◆ Required action: Take every line from the listing below that includes "prism" and copy it.

◆ Material provided:

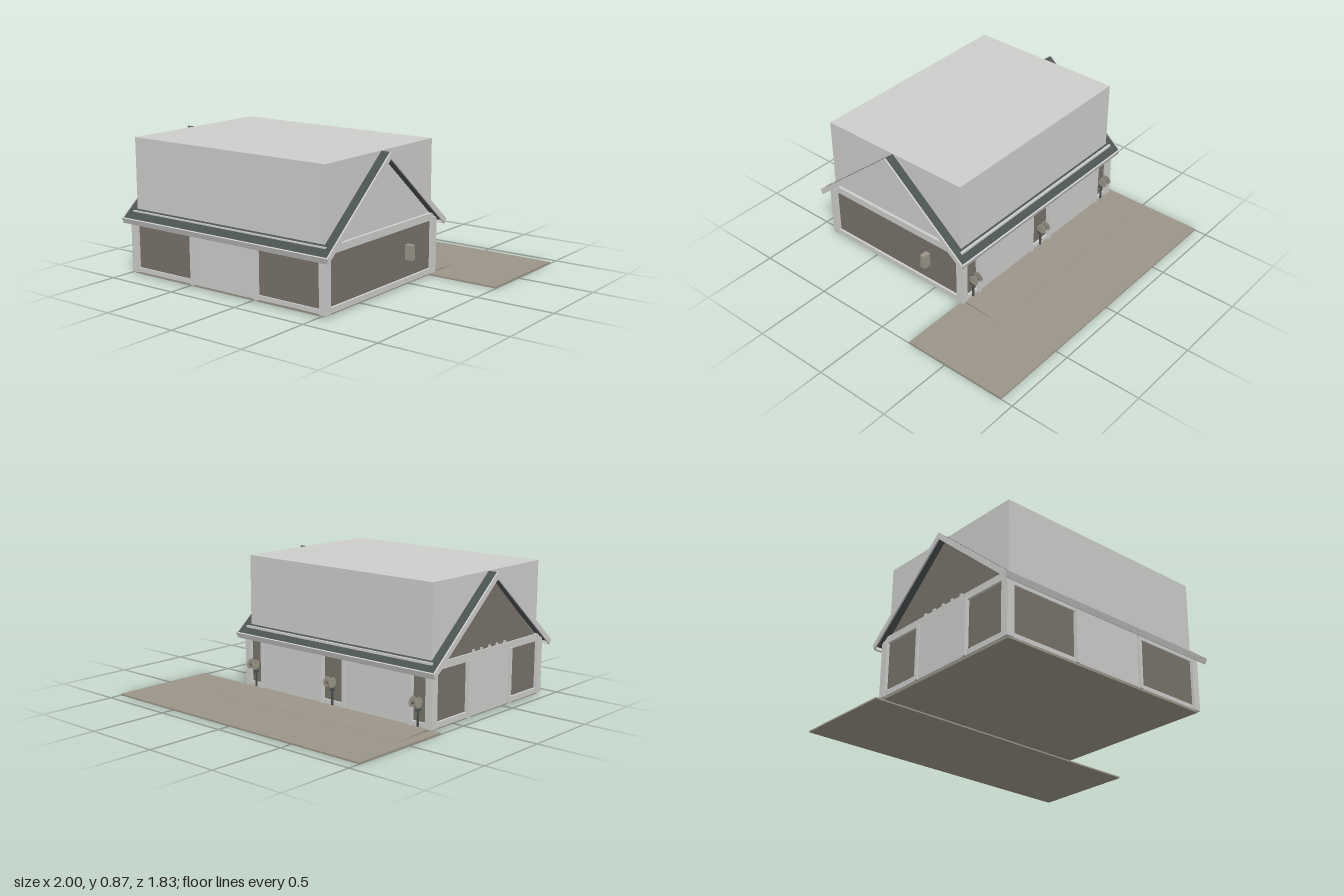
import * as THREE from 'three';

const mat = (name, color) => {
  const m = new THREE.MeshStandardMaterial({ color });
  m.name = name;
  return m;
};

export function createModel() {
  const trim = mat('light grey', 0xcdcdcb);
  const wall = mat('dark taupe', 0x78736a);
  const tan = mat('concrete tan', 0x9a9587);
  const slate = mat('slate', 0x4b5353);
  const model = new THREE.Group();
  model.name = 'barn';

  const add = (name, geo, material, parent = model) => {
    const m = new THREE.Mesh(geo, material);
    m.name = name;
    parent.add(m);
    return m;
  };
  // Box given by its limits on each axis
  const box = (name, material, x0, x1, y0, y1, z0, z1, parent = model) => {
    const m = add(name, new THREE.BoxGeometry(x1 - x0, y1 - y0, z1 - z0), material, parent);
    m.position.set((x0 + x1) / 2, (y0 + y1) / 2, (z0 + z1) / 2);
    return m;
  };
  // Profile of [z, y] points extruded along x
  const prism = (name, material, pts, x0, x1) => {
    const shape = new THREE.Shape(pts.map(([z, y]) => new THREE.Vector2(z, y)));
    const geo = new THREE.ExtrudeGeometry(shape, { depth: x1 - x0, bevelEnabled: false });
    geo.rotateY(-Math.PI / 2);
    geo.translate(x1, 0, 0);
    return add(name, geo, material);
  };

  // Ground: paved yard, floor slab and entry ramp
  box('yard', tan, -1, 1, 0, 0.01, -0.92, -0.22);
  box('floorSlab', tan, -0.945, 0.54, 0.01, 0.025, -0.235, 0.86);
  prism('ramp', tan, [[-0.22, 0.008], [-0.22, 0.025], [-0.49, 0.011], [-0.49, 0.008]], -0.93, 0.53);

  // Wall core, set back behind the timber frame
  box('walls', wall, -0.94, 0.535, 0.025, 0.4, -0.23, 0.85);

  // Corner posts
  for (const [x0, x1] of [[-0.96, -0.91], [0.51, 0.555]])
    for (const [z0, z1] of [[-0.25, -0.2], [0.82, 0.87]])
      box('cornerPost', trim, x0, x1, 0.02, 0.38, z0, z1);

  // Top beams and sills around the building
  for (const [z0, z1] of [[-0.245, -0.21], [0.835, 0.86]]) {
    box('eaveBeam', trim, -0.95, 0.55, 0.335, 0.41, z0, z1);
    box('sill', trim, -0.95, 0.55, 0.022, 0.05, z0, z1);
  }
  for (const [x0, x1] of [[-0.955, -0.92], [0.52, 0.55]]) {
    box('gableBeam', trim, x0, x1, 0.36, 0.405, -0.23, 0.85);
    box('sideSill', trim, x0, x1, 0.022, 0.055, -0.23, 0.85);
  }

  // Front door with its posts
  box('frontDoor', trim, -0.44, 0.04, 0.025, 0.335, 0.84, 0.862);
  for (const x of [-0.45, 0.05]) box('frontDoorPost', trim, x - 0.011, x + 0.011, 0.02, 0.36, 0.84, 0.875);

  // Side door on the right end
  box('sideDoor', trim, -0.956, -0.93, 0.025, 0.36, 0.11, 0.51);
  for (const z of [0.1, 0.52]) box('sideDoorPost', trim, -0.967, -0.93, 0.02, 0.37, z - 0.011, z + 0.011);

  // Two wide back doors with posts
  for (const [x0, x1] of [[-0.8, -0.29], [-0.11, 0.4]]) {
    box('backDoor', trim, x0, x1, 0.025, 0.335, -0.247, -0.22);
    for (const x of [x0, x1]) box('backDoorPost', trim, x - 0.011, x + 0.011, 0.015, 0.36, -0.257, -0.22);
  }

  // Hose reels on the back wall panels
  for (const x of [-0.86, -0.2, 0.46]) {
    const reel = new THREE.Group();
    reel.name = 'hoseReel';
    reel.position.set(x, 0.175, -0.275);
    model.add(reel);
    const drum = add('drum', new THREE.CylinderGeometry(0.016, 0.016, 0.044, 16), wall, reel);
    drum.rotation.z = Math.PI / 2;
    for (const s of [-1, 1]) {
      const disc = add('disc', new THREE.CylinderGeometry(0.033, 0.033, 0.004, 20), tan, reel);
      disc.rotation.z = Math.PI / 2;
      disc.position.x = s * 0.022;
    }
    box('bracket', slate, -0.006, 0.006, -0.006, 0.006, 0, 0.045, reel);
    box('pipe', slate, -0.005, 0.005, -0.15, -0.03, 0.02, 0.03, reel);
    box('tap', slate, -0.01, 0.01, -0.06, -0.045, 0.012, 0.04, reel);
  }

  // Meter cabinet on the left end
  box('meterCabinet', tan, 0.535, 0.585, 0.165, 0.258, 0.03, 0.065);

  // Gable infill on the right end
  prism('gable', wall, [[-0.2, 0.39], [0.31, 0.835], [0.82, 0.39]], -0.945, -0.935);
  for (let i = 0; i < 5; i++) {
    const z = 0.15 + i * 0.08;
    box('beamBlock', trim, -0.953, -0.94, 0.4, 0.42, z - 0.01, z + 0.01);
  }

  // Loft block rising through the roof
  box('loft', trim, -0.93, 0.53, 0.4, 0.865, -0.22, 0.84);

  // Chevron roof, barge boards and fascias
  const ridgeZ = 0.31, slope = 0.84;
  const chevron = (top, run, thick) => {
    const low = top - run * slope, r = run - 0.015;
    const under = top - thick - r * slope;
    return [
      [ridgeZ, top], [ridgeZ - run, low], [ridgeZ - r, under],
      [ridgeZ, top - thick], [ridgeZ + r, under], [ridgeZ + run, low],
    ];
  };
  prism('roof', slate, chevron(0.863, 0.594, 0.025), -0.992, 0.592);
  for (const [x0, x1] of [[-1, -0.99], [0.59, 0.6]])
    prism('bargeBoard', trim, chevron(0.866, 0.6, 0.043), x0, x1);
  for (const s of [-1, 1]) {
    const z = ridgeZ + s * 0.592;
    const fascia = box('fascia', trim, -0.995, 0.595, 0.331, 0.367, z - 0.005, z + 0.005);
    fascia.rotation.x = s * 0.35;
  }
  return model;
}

◆ Written answer:
  const prism = (name, material, pts, x0, x1) => {
  prism('ramp', tan, [[-0.22, 0.008], [-0.22, 0.025], [-0.49, 0.011], [-0.49, 0.008]], -0.93, 0.53);
  prism('gable', wall, [[-0.2, 0.39], [0.31, 0.835], [0.82, 0.39]], -0.945, -0.935);
  prism('roof', slate, chevron(0.863, 0.594, 0.025), -0.992, 0.592);
    prism('bargeBoard', trim, chevron(0.866, 0.6, 0.043), x0, x1);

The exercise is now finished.